Published this month in the academic journal Child and Adolescent Psychiatry and Mental Health, this commentary paper offers insight into the impact of the 2016 U.S. Presidential Election on youth’s social-emotional wellbeing and mental health. The paper is coauthored by three MyVoice team members: Melissa DeJonckheere, Ph.D., postdoctoral research fellow at the University of Michigan Medical School; Tammy Chang, MD, MPH, MS, and Andre Fischer, a senior at the University of Michigan, majoring in business and international relations.
“We asked participants how they were specifically feeling about what is happening in politics,” says DeJonckheere, lead author of the paper. “We asked questions about what most impacted them, how they were feeling emotionally, how they were feeling physically, what they were hopeful for and what they were worried about.”
MyVoice survey results revealed that young people — some of whom are not yet of voting age — were dealing with a level of angst caused by the election that has not previously been documented.
“The most commonly reported emotional responses throughout the time period were stress, worry, fear and disappointment,” says DeJonckheere. “Physical symptoms included losing sleep and difficulty concentrating.”
Among the other findings:
- Female participants were more likely to experience emotional distress at all three surveyed time points.

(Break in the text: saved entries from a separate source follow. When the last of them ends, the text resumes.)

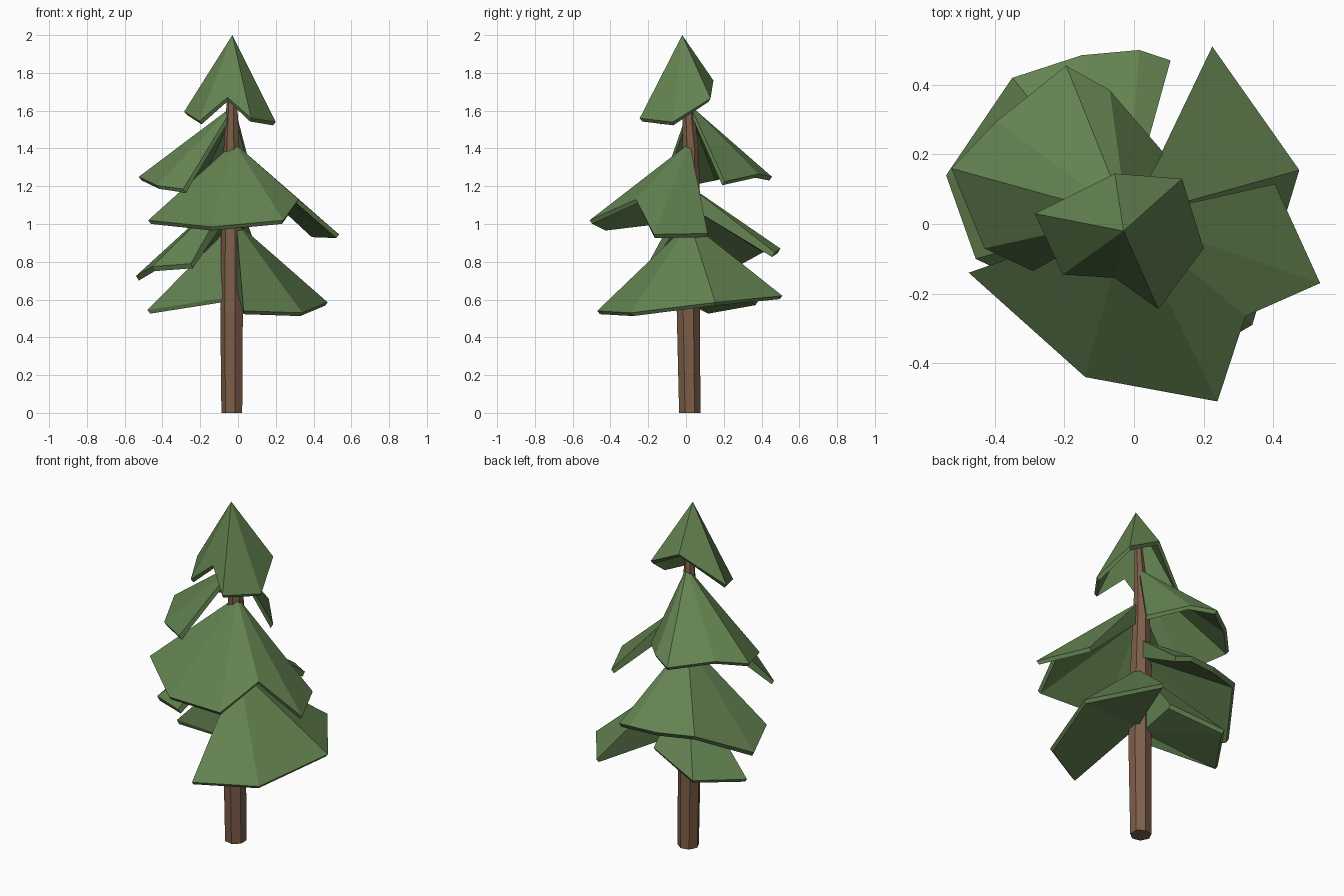
import bpy, bmesh, math
from mathutils import Vector

if "Cube" in bpy.data.objects:
    bpy.data.objects.remove(bpy.data.objects["Cube"])


def material(name, rgb):
    m = bpy.data.materials.new(name)
    m.diffuse_color = (*rgb, 1)
    m.use_nodes = True
    m.node_tree.nodes["Principled BSDF"].inputs["Base Color"].default_value = m.diffuse_color
    return m


green = material("pine green", (0.125, 0.225, 0.082))
brown = material("bark brown", (0.205, 0.112, 0.066))


def finish(bm, name, mat):
    bmesh.ops.recalc_face_normals(bm, faces=bm.faces)
    me = bpy.data.meshes.new(name)
    bm.to_mesh(me)
    bm.free()
    me.materials.append(mat)
    ob = bpy.data.objects.new(name, me)
    bpy.context.collection.objects.link(ob)
    return ob


def bough(name, apex, rim, closed=False, thick=0.035, under=None):
    """Folded fan from an apex to rim points, with an underside and a thin edge.
    under = height of the middle of the underside."""
    bm = bmesh.new()
    a = Vector(apex)
    pts = [Vector(p) for p in rim]
    top = [bm.verts.new(p) for p in pts]
    low = []
    for p in pts:
        out = Vector((p.x - a.x, p.y - a.y, 0)).normalized()
        low.append(bm.verts.new(p - out * 0.015 - Vector((0, 0, thick * 0.7))))
    ta = bm.verts.new(a)
    la = bm.verts.new((a.x, a.y, under if under else a.z - thick * 1.3))
    n = len(pts)
    for i in range(n if closed else n - 1):
        j = (i + 1) % n
        bm.faces.new((ta, top[i], top[j]))
        bm.faces.new((la, low[j], low[i]))
        bm.faces.new((top[i], low[i], low[j], top[j]))
    if not closed:
        for i in (0, n - 1):
            bm.faces.new((ta, la, low[i], top[i]))
    return finish(bm, name, green)


# Trunk: seven-sided, tapering and slightly bent
bm = bmesh.new()
rings = []
for x, y, z, r in [(-0.03, 0.02, 0, 0.058), (-0.031, 0.012, 0.55, 0.063),
                   (-0.03, 0.02, 1.0, 0.058), (-0.032, 0.025, 1.4, 0.044),
                   (-0.03, 0.0, 1.8, 0.02)]:
    rings.append([bm.verts.new((x + r * math.cos(math.tau * (k + 0.5) / 7),
                                y + r * math.sin(math.tau * (k + 0.5) / 7), z))
                  for k in range(7)])
for lo, hi in zip(rings, rings[1:]):
    for k in range(7):
        bm.faces.new((lo[k], lo[k - 1], hi[k - 1], hi[k]))
bm.faces.new(rings[0])
bm.faces.new(rings[-1])
finish(bm, "trunk", brown)

# Crown cap
bough("crown", (-0.03, -0.02, 2.0),
      [(-0.285, 0.03, 1.595), (-0.055, 0.145, 1.76), (0.138, 0.13, 1.665),
       (0.2, -0.07, 1.54), (0.07, -0.245, 1.56), (-0.055, -0.155, 1.67),
       (-0.205, -0.145, 1.545)], closed=True, thick=0.025)

# Upper bough, back left
bough("upper_back_bough", (-0.02, 0.02, 1.63),
      [(0.085, 0.205, 1.225), (-0.07, 0.385, 1.265), (-0.195, 0.455, 1.25),
       (-0.395, 0.295, 1.28), (-0.525, 0.16, 1.25), (-0.43, -0.07, 1.205),
       (-0.29, -0.135, 1.185)], thick=0.028)

# Middle bough, front
bough("middle_front_bough", (-0.02, 0.02, 1.43),
      [(-0.475, -0.14, 1.02), (-0.14, -0.44, 0.985), (0.24, -0.51, 1.02),
       (0.32, -0.265, 1.13), (0.535, -0.17, 0.945), (0.405, 0.115, 0.95)],
      thick=0.028, under=1.31)

# Lower middle bough, back left
bough("middle_back_bough", (-0.02, 0.02, 1.2),
      [(0.105, 0.47, 0.85), (0.015, 0.5, 0.87), (-0.15, 0.485, 0.87),
       (-0.35, 0.42, 0.875), (-0.54, 0.14, 0.725), (-0.455, -0.1, 0.775),
       (-0.25, -0.2, 0.79)], under=1.09)

# Bottom boughs, right and back left
bough("bottom_right_bough", (-0.01, 0.02, 1.01),
      [(0.225, 0.51, 0.62), (0.475, 0.155, 0.585), (0.34, -0.29, 0.53),
       (0.03, -0.47, 0.54)], thick=0.025, under=0.66)
bough("bottom_back_bough", (-0.03, 0.03, 1.0),
      [(0.0, 0.3, 0.67), (-0.31, 0.38, 0.59), (-0.48, 0.12, 0.545),
       (-0.06, -0.02, 0.61)], thick=0.028, under=0.63)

- Male participants reported emotional distress, but with less prevalence than females.
- White participants were more likely to report negative symptoms than nonwhite participants in both pre-election and post-election surveys.
- For those who reported pre-election stress, negative symptoms remained four months after the election.
Open-ended responses from poll participants gave added context — and a range of personal insight.
“I’ve felt shocked and frustrated,” a 20-year-old Asian female wrote. “I’m tired. I’m worried about the availability of options for my future and being discriminated against because of my religion.”
A 16-year-old white male wrote, “I definitely am not as personally targeted as other individuals; however, I still feel quite a lot of fear.”
“What I found most interesting is that young people are reporting signs of distress months after the election,” says DeJonckheere. “So, it’s not specific to just the single event. Political debates and policy shifts are happening every day, so we have to pay closer attention to the long-term impact on youth.”
This is the the first research paper of its kind to specifically focus on the election’s impact on youth. And it’s only the beginning. The team will continue to explore the impact of U.S. politics on youths’ wellbeing as well young people’s response to their political stressors and today’s political climate.
Want to cite the paper in your research? Here’s a quick citation, in AMA format: Dejonckheere M, Fisher A, Chang T. How has the presidential election affected young Americans? Child and Adolescent Psychiatry and Mental Health. 2018;12(1). doi:10.1186/s13034-018-0214-7.